Characteristics of Senior-Ranking Women in IT
Attributes that Help Women Progress in their Technical Careers
Think you've got what it takes to rise to the top as a woman in information technology?
Here is a list of the top soft skills and attributes you should possess if you're a female who wants to be successful in your technical career of choice. This list has been adapted from the results of a study, titled Senior Technical Women: A Profile of Success, which was published by the Anita Borg Institute for Women in Technology (ABI).
1. Analytical Skills
Analytical skills include the ability to think logically about an issue and solve a problem. An analytical thinker starts by gathering information and considering various factors that may contribute to the problem. The individual must also be able to design and test a solution to the problem and/or come up with a plan to address or mitigate it.
The ABI study found that close to 78 percent of senior technical women view themselves as analytical, while almost 85 percent of their male colleagues say the same about themselves.
2. Ability to Ask the Right Questions and Willingness to Learn
Inquisitiveness is critical to the process of problem-solving, learning from one's mistakes and advancing. When problem-solving, the individual must dig for answers and set aside preconceived notions before he or she can derive a solution. The individual must also be open and able to absorb new information and apply it to whatever he or she is working on.
Almost 78 percent of senior technical women perceive themselves as questioners, compared to 77 percent of senior technical men who say the same about themselves, the study found.
3. Openness to Risk-Taking
True leadership involves being willing to strive for a goal or pursue a certain path, even if the certainty of success is not 100 percent.
The study found that more than half of senior technical women view themselves as risk-takers, and are equally as likely as senior technical men to perceive themselves as such.

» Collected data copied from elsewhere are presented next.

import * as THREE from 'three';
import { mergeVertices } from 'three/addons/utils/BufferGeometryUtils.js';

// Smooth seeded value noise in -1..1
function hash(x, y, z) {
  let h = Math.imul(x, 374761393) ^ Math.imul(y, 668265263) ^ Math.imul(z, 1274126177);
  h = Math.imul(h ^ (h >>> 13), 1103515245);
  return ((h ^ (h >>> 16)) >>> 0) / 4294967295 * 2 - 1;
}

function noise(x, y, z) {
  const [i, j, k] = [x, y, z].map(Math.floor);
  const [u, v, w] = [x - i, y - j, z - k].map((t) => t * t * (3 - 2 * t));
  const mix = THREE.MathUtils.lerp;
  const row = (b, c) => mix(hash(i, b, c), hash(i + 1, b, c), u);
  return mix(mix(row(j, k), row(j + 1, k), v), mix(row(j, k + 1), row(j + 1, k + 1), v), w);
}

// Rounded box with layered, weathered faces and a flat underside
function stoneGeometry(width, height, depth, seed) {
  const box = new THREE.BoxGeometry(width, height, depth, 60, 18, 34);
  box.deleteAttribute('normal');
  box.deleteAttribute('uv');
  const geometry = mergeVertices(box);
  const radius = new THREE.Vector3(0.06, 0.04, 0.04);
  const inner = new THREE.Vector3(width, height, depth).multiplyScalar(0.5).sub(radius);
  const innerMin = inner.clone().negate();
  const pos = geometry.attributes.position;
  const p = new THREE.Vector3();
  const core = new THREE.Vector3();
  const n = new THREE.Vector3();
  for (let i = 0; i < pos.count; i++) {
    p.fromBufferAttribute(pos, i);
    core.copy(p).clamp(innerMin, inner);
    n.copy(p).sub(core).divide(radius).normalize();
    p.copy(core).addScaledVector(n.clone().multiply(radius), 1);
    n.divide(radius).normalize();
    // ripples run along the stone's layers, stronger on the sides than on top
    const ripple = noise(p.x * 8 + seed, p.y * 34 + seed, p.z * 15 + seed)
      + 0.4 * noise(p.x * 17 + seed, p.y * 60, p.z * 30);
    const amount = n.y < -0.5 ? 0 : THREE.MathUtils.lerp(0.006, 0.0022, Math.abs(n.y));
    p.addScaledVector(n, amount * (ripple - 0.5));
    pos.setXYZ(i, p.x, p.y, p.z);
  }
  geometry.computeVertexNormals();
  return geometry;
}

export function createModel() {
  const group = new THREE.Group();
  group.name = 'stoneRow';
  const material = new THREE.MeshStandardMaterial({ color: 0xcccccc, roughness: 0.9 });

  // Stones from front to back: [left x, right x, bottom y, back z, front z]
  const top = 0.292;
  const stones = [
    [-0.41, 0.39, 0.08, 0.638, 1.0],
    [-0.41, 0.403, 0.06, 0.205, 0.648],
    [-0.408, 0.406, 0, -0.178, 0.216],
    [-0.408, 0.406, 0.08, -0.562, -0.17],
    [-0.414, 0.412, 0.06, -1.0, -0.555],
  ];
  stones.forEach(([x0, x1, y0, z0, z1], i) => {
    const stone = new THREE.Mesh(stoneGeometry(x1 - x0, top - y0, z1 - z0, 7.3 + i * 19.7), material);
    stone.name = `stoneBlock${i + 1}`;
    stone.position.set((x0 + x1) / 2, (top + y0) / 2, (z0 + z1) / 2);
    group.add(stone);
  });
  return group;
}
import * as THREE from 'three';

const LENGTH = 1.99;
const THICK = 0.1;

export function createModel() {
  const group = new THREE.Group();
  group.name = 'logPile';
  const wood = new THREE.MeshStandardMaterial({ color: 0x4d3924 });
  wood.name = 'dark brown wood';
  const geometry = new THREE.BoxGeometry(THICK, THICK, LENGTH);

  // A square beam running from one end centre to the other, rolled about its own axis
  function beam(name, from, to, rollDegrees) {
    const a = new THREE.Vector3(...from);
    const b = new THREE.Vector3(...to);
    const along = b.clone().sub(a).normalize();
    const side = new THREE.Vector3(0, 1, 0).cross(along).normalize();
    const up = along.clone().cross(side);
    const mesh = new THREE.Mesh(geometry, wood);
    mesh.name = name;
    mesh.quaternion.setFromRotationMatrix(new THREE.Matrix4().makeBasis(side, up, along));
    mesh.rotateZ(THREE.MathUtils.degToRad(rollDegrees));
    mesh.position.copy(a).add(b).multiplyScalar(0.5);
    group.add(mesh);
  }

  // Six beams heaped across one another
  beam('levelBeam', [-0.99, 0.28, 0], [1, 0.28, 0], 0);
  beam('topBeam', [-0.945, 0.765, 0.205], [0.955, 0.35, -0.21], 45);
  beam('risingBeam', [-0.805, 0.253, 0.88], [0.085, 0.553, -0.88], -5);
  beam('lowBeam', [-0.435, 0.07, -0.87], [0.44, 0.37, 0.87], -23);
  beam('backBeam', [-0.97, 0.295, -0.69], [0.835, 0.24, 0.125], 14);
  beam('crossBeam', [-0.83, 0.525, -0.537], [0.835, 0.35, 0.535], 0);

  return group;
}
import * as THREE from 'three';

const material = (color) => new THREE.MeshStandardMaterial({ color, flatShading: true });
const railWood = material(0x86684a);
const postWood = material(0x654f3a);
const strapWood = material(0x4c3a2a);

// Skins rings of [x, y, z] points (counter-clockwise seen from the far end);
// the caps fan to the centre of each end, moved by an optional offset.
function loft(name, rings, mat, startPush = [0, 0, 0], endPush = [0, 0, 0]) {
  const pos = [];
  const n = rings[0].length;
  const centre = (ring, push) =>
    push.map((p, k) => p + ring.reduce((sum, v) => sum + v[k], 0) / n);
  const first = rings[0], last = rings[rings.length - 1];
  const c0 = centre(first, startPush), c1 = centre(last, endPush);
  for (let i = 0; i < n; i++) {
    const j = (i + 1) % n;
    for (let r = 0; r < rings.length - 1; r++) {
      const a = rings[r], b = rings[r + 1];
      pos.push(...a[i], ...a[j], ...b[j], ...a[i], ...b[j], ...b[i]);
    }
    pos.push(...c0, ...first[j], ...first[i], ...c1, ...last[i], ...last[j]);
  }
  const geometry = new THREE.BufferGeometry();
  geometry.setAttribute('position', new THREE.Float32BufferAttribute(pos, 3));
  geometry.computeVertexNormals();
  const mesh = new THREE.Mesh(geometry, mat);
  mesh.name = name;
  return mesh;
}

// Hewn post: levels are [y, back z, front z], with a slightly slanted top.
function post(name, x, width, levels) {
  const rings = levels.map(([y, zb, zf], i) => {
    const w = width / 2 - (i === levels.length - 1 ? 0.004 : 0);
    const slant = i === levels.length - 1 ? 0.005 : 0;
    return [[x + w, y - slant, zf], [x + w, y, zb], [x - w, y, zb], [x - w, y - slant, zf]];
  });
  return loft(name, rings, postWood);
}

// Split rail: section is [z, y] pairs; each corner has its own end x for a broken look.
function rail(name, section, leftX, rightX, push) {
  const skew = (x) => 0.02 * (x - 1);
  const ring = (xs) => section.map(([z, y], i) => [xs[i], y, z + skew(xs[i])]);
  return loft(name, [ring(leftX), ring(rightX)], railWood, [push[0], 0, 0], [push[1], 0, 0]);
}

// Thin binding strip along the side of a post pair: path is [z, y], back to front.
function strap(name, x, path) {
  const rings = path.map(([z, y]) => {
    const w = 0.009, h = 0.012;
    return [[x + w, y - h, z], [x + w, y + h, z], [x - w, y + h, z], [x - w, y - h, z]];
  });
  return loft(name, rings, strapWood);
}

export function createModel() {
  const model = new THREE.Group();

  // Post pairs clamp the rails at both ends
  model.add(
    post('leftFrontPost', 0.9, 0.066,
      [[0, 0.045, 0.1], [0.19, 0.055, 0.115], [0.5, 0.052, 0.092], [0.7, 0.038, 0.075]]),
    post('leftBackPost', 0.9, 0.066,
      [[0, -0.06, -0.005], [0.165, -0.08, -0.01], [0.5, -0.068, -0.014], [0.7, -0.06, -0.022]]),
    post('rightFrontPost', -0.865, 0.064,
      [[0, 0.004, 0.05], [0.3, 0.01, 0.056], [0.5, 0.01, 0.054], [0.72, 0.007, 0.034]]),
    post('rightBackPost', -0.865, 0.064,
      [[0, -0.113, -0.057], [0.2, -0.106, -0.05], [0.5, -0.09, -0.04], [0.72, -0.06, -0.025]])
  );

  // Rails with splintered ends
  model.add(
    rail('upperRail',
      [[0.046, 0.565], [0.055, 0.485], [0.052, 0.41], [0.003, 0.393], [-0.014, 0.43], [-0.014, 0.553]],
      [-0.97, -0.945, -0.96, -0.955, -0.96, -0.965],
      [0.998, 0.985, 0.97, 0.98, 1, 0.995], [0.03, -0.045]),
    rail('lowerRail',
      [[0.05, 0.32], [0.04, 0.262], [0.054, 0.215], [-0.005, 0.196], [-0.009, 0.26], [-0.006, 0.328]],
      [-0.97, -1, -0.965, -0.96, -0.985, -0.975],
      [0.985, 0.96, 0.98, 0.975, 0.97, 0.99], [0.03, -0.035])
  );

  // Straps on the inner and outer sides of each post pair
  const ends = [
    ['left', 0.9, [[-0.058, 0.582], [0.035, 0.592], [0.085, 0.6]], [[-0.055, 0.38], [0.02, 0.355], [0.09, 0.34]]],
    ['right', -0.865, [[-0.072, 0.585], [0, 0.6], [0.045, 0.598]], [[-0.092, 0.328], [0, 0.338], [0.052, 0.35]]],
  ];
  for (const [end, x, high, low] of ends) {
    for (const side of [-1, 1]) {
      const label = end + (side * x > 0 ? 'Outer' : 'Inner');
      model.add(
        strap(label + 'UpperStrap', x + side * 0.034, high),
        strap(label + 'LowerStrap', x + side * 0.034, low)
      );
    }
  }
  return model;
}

4. Collaborative Skills
High-tech innovation relies on collaboration - the ability to work with others as part of a team in order to achieve a common goal. The collaboration process typically involves building relationships, exchanging information, reaching a consensus on a decision or action, and working with others to resolve a conflict.
Not only is collaboration critical to success, but it can also provide a sense of career satisfaction. Just over 84 percent of senior technical women view themselves as strong collaborators, the study found.
5. Willingness to Work Hard and Put In Long Hours
This is just a reality for pretty much anyone who is immersed in the high-tech culture, which tends to demand increased responsibility and availability of people who want to climb the ladder. Women who have family responsibilities and desire work-life balance may find this requirement to be a barrier to advancement, the study concluded.
Seventy-two percent of senior technical women surveyed said they had to cut back on sleep so they could advance their careers, and close to one-third of respondents said they have delayed having children.
In the high-tech world, people are rewarded for speaking up, promoting themselves, being ambitious and projecting self-confidence. However, since these are traditionally viewed as "male" traits in the North American culture, many women find that they are viewed negatively if they demonstrate assertiveness; on the flip-side, they may be passed over for promotions, ignored, interrupted or viewed as "too quiet" if they are not assertive enough, the study found.
In many ways, high-achieving men and women have similar characteristics. However, the willingness to put in long hours as well as maintaining assertiveness is more difficult for women to adopt given predefined gender roles.